- Healthcare: The industry will implement 646 million connected devices to handle tasks such as monitoring health issues and regulating/administering medications, reducing costs while improving patient outcomes.
IoT Flexibility Adds To Network Complexity
Unfortunately, while all of this IoT data and flexibility enables your customers to bolster the bottom line, it also adds to network complexity. Enterprise networks must now support hundreds and even thousands of IoT devices, all of which communicate different data sets from different places at different times and frequencies, adding to congestion and bandwidth concerns.
In addition, many IoT devices are headless and run only the simplest of communications protocols. This hinders their ability to run security agents easily or be patched efficiently, which opens up a slew of new attack surfaces and threat vectors. In fact, a recent HP Fortify study found that common IoT devices on average had 25 vulnerabilities per device.
Attackers know this. With recent hacks proving how attackers can take control of vehicles remotely, spy on your toddler via a baby monitor or send you into cardiac arrest by manipulating your pacemaker, it’s only a matter of time before a major breach of an enterprise IoT deployment makes headlines.
Centralized Control Secures IoT, Preserves Flexibility
Securing IoT while preserving its flexibility to boost revenue, cut costs and deliver ROI requires an approach that enhances visibility, improves response times and helps manage growth. Fortinet’s FortiManager does just that, with centralized control and single-pane-of-glass management, enabling comprehensive logging and reporting, as well as consistent policies and monitoring across thousands of FortiOS-enabled devices.
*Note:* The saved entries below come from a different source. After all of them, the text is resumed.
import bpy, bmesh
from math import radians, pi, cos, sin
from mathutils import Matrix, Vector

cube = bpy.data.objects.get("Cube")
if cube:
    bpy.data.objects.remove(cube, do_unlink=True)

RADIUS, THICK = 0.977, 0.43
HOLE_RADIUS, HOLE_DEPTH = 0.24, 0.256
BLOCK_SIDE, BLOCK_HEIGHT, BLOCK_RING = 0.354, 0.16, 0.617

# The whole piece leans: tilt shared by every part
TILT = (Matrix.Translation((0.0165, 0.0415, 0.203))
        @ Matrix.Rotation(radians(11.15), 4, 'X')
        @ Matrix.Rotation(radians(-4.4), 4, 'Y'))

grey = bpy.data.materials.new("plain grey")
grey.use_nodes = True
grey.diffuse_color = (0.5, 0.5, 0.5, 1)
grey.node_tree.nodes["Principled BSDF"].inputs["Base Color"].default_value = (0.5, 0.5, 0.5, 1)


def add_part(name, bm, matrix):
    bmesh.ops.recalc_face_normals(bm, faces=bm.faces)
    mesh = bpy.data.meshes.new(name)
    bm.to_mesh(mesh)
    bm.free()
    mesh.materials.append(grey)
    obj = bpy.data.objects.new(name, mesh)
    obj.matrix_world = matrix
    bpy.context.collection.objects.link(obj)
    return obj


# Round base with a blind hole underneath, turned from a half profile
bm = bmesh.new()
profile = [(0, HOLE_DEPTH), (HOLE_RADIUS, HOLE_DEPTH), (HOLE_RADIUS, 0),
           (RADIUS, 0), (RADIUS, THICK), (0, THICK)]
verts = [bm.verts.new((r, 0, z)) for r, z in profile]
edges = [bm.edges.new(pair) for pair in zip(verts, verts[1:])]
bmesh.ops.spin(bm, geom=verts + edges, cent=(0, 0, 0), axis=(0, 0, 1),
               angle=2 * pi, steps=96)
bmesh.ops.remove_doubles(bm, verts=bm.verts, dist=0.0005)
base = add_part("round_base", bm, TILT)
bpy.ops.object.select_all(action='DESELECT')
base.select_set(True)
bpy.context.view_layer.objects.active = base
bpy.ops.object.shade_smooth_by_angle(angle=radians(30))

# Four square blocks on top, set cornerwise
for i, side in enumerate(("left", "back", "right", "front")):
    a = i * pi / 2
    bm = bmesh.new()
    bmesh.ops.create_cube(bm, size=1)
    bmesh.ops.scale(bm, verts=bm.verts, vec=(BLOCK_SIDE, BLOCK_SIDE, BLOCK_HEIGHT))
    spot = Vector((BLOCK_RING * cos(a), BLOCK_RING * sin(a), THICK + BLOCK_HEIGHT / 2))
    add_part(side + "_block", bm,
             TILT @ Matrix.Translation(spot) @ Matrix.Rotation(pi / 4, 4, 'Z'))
Isn’t it time to recommend Fortinet FortiManager to your customers?
As a value-added distributor for Fortinet, Fine Tec can help ensure your customer’s IoT initiatives remain flexible, profitable and secure. Learn more.